REPUBLICANS TAKE AIM AIM AT HIGH COST ENERGY MANDATES
Republicans are pressing forward with bills to modify or repeal mandates for high cost renewable energy in Colorado Although these measures are not likely to pass the Democrat controlled legislature, the measures are a clear sign that electricity mandates and rural community issues will play a strong role in the fall elections.
The first bill, SB14-35 by Sen. Ted Harvey, would have repealed last year’s controversial measure, SB 13-252, which will double the amount of renewable energy rural electric utilities must provide by 2020. Moffat County Commissioner John Kinkaid and Weld County Commissioner Sean Conway spoke movingly about the impact of high cost energy mandates on local communities, and the challenges facing rural Colorado.
Dianna Orf, testifying as an information witness for CMA, underscored the importance of coal mining to rural economies; over 24,000 people in Colorado owe their jobs to the industry. She also took aim at boasts by the wind industry of “low costs,” pointing out that the renewable energy industry receives massive subsidies, including a credit of 2.2 cents per kilowatt hour for wind power. According to the Energy Research Institute, the wind and solar industries receive subsidies of $56 and $775 per megawatt hour, compared with only .64 cents for coal. The Senate State and Veterans Affairs Committee, the committee where bills go to die, killed the measure on a party line vote.
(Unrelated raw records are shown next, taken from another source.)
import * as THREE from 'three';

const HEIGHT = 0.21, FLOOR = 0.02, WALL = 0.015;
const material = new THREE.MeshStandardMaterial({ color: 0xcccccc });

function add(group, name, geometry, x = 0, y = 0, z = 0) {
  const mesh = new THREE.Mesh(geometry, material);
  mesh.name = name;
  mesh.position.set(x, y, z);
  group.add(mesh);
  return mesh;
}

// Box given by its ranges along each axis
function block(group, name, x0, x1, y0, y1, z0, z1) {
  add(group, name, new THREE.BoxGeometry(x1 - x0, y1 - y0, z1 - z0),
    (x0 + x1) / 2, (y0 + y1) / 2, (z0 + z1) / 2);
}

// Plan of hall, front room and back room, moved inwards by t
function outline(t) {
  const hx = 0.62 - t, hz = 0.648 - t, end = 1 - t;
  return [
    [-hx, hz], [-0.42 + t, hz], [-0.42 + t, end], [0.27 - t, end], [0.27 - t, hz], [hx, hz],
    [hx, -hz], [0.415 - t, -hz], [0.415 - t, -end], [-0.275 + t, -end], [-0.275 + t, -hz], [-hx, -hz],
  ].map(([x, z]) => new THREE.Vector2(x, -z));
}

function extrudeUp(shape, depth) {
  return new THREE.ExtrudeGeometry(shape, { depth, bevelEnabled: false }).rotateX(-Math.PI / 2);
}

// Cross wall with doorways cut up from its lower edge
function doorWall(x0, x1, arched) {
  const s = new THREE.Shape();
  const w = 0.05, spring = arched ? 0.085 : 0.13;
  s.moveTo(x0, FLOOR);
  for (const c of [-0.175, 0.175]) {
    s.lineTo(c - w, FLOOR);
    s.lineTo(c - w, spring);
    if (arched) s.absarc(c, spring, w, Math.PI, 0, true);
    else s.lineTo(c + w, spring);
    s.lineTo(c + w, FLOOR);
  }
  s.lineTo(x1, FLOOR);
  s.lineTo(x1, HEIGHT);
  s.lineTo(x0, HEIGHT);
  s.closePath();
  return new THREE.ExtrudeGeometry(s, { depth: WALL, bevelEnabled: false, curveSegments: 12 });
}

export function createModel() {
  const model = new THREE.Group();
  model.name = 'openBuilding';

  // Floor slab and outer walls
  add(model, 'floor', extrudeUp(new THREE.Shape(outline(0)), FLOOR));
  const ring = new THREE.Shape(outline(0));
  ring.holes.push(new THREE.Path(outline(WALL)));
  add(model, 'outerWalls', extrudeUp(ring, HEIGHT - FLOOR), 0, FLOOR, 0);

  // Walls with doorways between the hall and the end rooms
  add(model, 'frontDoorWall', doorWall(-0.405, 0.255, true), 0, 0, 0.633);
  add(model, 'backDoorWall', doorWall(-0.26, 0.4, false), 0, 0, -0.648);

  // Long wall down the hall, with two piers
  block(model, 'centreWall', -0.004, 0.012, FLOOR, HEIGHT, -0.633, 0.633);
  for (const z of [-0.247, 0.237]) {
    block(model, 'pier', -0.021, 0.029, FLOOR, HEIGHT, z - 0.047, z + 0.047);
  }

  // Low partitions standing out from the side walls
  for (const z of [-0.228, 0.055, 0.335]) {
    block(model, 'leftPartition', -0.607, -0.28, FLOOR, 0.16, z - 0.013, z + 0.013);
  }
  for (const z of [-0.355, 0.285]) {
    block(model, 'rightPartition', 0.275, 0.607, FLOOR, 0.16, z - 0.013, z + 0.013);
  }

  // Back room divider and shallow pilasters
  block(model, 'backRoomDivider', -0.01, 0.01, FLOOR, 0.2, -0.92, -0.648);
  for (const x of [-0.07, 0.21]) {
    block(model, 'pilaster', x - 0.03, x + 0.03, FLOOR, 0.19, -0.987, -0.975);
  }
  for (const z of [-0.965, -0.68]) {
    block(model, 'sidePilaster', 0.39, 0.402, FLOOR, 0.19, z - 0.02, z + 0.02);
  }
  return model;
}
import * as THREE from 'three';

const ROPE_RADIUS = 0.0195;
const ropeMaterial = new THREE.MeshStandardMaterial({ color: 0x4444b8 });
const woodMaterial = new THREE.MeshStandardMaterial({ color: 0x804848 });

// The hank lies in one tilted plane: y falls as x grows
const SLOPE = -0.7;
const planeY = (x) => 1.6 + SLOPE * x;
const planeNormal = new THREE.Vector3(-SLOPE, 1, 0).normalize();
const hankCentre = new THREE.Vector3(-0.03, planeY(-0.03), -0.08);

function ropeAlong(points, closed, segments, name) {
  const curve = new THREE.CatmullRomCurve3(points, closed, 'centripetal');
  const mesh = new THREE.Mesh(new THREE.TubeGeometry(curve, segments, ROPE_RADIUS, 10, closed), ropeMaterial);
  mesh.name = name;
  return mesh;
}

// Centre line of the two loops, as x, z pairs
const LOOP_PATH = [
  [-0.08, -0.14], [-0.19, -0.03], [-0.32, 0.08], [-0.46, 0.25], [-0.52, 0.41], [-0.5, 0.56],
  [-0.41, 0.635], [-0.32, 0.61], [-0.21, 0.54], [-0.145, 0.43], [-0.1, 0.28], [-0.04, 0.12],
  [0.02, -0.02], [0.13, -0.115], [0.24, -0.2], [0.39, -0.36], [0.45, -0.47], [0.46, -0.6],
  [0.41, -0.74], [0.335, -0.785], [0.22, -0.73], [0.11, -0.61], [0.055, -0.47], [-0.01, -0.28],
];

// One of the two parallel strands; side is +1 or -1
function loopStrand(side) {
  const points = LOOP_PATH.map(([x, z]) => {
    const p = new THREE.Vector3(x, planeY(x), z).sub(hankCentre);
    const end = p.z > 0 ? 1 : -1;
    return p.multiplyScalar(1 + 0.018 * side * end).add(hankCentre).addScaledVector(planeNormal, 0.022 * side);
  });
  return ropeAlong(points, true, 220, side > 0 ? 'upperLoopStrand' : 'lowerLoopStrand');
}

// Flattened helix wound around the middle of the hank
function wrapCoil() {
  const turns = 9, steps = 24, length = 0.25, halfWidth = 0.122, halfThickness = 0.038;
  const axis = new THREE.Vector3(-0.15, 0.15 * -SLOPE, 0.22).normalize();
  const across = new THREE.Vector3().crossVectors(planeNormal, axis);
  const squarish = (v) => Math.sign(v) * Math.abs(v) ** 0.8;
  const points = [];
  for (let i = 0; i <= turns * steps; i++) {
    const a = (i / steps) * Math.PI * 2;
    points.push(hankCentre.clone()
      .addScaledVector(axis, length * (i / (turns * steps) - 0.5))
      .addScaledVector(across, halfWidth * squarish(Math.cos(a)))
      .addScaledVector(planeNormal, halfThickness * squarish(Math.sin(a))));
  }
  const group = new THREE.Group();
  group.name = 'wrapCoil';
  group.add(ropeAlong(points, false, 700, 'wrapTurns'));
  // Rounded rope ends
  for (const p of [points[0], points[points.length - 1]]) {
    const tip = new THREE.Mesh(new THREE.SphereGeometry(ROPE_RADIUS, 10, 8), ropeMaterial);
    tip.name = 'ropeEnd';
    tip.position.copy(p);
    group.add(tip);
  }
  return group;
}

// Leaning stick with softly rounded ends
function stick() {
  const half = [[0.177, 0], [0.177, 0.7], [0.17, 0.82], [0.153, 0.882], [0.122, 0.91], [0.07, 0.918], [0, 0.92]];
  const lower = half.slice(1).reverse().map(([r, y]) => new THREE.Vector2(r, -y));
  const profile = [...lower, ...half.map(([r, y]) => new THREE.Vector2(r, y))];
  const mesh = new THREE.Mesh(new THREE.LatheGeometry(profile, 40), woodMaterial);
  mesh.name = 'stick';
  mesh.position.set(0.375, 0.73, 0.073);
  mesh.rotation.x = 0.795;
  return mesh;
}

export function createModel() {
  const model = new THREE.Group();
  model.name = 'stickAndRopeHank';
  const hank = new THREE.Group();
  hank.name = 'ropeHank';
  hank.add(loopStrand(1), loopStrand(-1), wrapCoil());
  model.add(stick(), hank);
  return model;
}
But the issue is far from over. Bills to modify SB 252 have been introduced by Rep. Ray Scott (lowering the requirement), Rep. Kathleen Conti and Sen. Larry Crowder (extending the deadline). Those bills have not yet been scheduled for hearing.